  2. ^ a b Craig McLean (14 Jan 2006) "Still crazy" The Telegraph. Retrieved 11 February 2012
  3. ^ The Brit Awards: The Verve Brits.co.uk. Retrieved 11 February 2012
  4. ^ a b 1998 MTV Video Music Awards Rock on the Net. Retrieved 11 February 2012
  5. ^ 41st Grammy Awards - 1999 Rock on the Net. Retrieved 12 February 2012
  6. ^ [1] Sound On Sound. Retrieved 19 March 2014
  7. ^ [2] The Guardian. Retrieved 19 March 2014
  8. ^ The Verve - Bitter Sweet Symphony: the controversy
  9. ^ Superswell.com: "Horror Stories of Sampling"
  10. ^ "The Verve: Bitter Sweet Symphony". allmusic. Rovi Corp. Retrieved 14 February 2013. 
  11. ^ a b Powell, Betsy. MusicSaves.org: "Bitter, Sweet Success"
  12. ^ http://www.rollingstone.com/news/story/6596227/bitter_sweet_symphony Archived January 23, 2009 at the Wayback Machine
  13. ^ Bitter Sweet Symphony (Vh2 Live) on YouTube VH2. Retrieved 10 March 2012
  14. ^ Q January 2001
  15. ^ "The Verve - Bittersweet Symphony". Parlophone. 23 July 2008. Retrieved 25 April 2009. 
  16. ^ musicpilgrimages.com: "Music video - Bittersweet Symphony"
  17. ^ Irene Morra (2013). "Britishness, Popular Music, and National Identity: The Making of Modern Britain". p. 138. Routledge,
  18. ^ Live 8: A Bittersweet Symphony (TV 2005) IMDB. Retrieved 10 March 2012
  19. ^ Radio 1 - Best Tracks Ever Rock List.net. Retrieved 10 February 2012
  20. ^ "500 Greatest Songs of All Time". Rolling Stone. Retrieved 22 August 2011. 

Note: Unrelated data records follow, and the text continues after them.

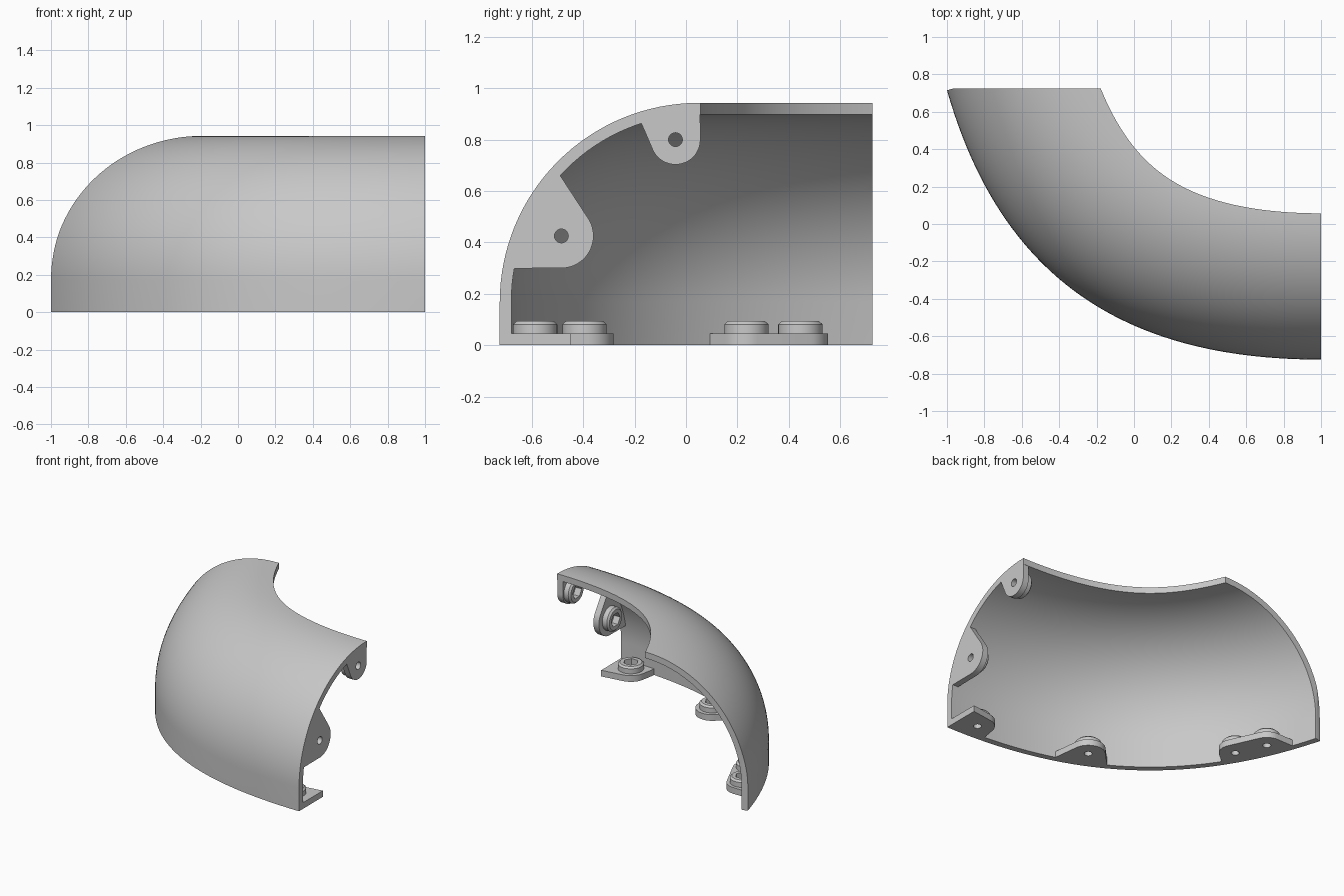
import bpy, bmesh, math
from mathutils import Vector, geometry

cube = bpy.data.objects.get("Cube")
if cube:
    bpy.data.objects.remove(cube)

grey = bpy.data.materials.new("light grey plastic")
grey.use_nodes = True
grey.diffuse_color = (0.58, 0.58, 0.58, 1)
grey.node_tree.nodes["Principled BSDF"].inputs["Base Color"].default_value = (0.58, 0.58, 0.58, 1)

WALL = 0.045                       # shell and lug thickness
WIDTH = 0.782                      # plan width of the shell
RADIUS, ARC_Z = 0.775, 0.168       # roof curve
BACK_Y = 0.725                     # flat back cut
PATH = [Vector(p) for p in ((1, -0.725), (-0.08, -0.725), (-0.72, -0.264), (-1, 0.715))]


def finish(name, bm):
    bmesh.ops.recalc_face_normals(bm, faces=bm.faces)
    mesh = bpy.data.meshes.new(name)
    bm.to_mesh(mesh)
    bm.free()
    mesh.materials.append(grey)
    obj = bpy.data.objects.new(name, mesh)
    bpy.context.collection.objects.link(obj)
    bpy.ops.object.select_all(action='DESELECT')
    obj.select_set(True)
    bpy.context.view_layer.objects.active = obj
    bpy.ops.object.shade_smooth_by_angle(angle=math.radians(30))


def plan(t, w):
    """Plan point at path parameter t, offset w inward from the outer wall."""
    a, b, c, d = PATH
    s = 1 - t
    point = a * s**3 + b * 3 * s * s * t + c * 3 * s * t * t + d * t**3
    tangent = ((b - a) * s * s + (c - b) * 2 * s * t + (d - c) * t * t).normalized()
    return point + Vector((tangent.y, -tangent.x)) * w


def arc(cx, cy, r, start, end, n):
    angles = [math.radians(start + (end - start) * i / n) for i in range(n + 1)]
    return [(cx + r * math.cos(a), cy + r * math.sin(a)) for a in angles]


# Curved shell: wall and roof profile swept along the plan path
outer = [(0, 0)] + arc(RADIUS, ARC_Z, RADIUS, 180, 90, 32) + [(WIDTH, ARC_Z + RADIUS)]
inner = [(WALL, 0)] + arc(RADIUS, ARC_Z, RADIUS - WALL, 180, 90, 32) + [(WIDTH, ARC_Z + RADIUS - WALL)]
profile = outer + inner[::-1]
bm = bmesh.new()
STEPS = 64
rings = [[bm.verts.new((*plan(i / STEPS, w), z)) for w, z in profile] for i in range(STEPS + 1)]
for r0, r1 in zip(rings, rings[1:]):
    for j in range(len(profile)):
        k = (j + 1) % len(profile)
        bm.faces.new((r0[j], r0[k], r1[k], r1[j]))
bm.faces.new(rings[0])
bm.faces.new(rings[-1])
bmesh.ops.bisect_plane(bm, geom=bm.verts[:] + bm.edges[:] + bm.faces[:],
                       plane_co=(0, BACK_Y, 0), plane_no=(0, 1, 0), clear_outer=True)
bmesh.ops.holes_fill(bm, edges=[e for e in bm.edges if e.is_boundary], sides=0)
finish("curved_shell", bm)


# Frames that place flat lug outlines on the base or on the open end
def on_base(u, v, h):
    return Vector((u, v, h))


def on_end(u, v, h):
    return Vector((1 - h, u, v))


def lug_plate(name, frame, outline, holes):
    points = [Vector(p) for p in outline]
    hull = [points[i] for i in geometry.convex_hull_2d(points)]
    loops = [hull] + [arc(u, v, 0.027, 0, 345, 23) for u, v in holes]
    bm = bmesh.new()
    for loop in loops:
        verts = [bm.verts.new(frame(p[0], p[1], 0)) for p in loop]
        for a, b in zip(verts, verts[1:] + verts[:1]):
            bm.edges.new((a, b))
    bmesh.ops.triangle_fill(bm, edges=bm.edges[:], use_beauty=True)
    top = bmesh.ops.extrude_face_region(bm, geom=bm.faces[:], use_keep_orig=True)["geom"]
    bmesh.ops.translate(bm, vec=frame(0, 0, WALL) - frame(0, 0, 0),
                        verts=[g for g in top if isinstance(g, bmesh.types.BMVert)])
    finish(name, bm)


def boss(name, frame, u, v):
    """Round collar with a chamfered rim and a hexagonal nut pocket."""
    bm = bmesh.new()
    n = 48
    section = ((0.086, 0), (0.086, 0.036), (0.073, 0.048), (None, 0.048), (None, 0))
    rows = []
    for i in range(n):
        a = math.tau * i / n
        pocket = 0.044 / math.cos(a % (math.pi / 3) - math.pi / 6)
        rows.append([bm.verts.new(frame(u + (r or pocket) * math.cos(a),
                                        v + (r or pocket) * math.sin(a), WALL + h))
                     for r, h in section])
    for i in range(n):
        for j in range(len(section)):
            k, nxt = (j + 1) % len(section), rows[(i + 1) % n]
            bm.faces.new((rows[i][j], rows[i][k], nxt[k], nxt[j]))
    finish(name, bm)


def wall_points(t0, t1):
    return [plan(t0 + (t1 - t0) * i / 10, WALL / 2) for i in range(11)]


def roof_points(a0, a1):
    return arc(PATH[0].y + RADIUS, ARC_Z, RADIUS - WALL / 2, a0, a1, 10)


# Lugs: frame, points anchored in the shell, rounding radius, hole centres
lugs = {
    "base_corner_lug": (on_base, wall_points(0, 0.09) + [(1, -0.45)], 0.115, [(0.856, -0.587)]),
    "base_middle_lug": (on_base, wall_points(0.28, 0.43), 0.113, [(0.063, -0.395)]),
    "base_back_lug": (on_base, wall_points(0.745, 0.94), 0.108, [(-0.674, 0.235), (-0.77, 0.445)]),
    "end_lower_lug": (on_end, roof_points(137.2, 170), 0.125, [(-0.485, 0.425)]),
    "end_upper_lug": (on_end, roof_points(108, 90) + [(0.055, 0.92)], 0.097, [(-0.041, 0.8)]),
}
for name, (frame, anchors, radius, holes) in lugs.items():
    outline = list(anchors)
    for u, v in holes:
        outline += arc(u, v, radius, 0, 352.5, 47)
    lug_plate(name, frame, outline, holes)
    for i, (u, v) in enumerate(holes):
        boss(f"{name}_boss_{i + 1}", frame, u, v)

  21. ^ The Greatest Indie Anthems Ever - Numbers 30-11, NME.com. Accessed on 23 June 2007.
  22. ^ Songwriters reveal top 10 tracks BBC News. Retrieved 31 August 2007
  23. ^ "Countdown | Hottest 100 - Of All Time | triple j". Abc.net.au. Retrieved 11 February 2012. 
  24. ^ Pitchfork Top 200 Tracks of the 90s
  25. ^ Plagenhoef, Scott; Schreiber, Ryan, eds. (November 2008). The Pitchfork 500. Simon & Schuster. pp. 143–144. ISBN 978-1-4165-6202-3. 
  26. ^ "150 Best Tracks Of The Past 15 Years". Nme.Com. 30 April 1997. Retrieved 4 January 2012. 
  27. ^ Barrett, John (28 September 2011). "25 Awesome One-Hit Wonders of the 1990s". Paste. Retrieved 29 May 2013. 
  28. ^ Cruel Intentions OST All Music. Retrieved 10 March 2012
  29. ^ The Simpsons - "That 90's Show" (Season 19, and episode 11) Fox. Retrieved 10 March 2012
  30. ^ Richard Ashcroft - From urban hymns to united nations The Independent. Retrieved 10 March 2012
  31. ^ "Beyoncé makes nod to The Verve at London's O2 Arena". NME. IPC Media. 30 April 2013. Archived from the original on 5 July 2013. Retrieved 9 July 2013. 
  32. ^ Matusavage, Philip (4 May 2013). "Beyoncé – O2 Arena, London - Live reviews". musicOMH. Retrieved 10 July 2013. 
  33. ^ https://itunes.apple.com/za/album/a-rendezvous-at-nirvana/id633801588 Retrieved 13 January 2014
  34. ^ Australian-Charts.com Retrieved May 2009
  35. ^ Top Singles of 1997 (Italy)
  36. ^ "Billboard Top 100 - 1998". Retrieved 28 August 2010. 
  37. ^ "Rock/Alternative - Volume 68, No. 12, December 14, 1998". RPM. Retrieved 18 October 2010. 

External links[edit]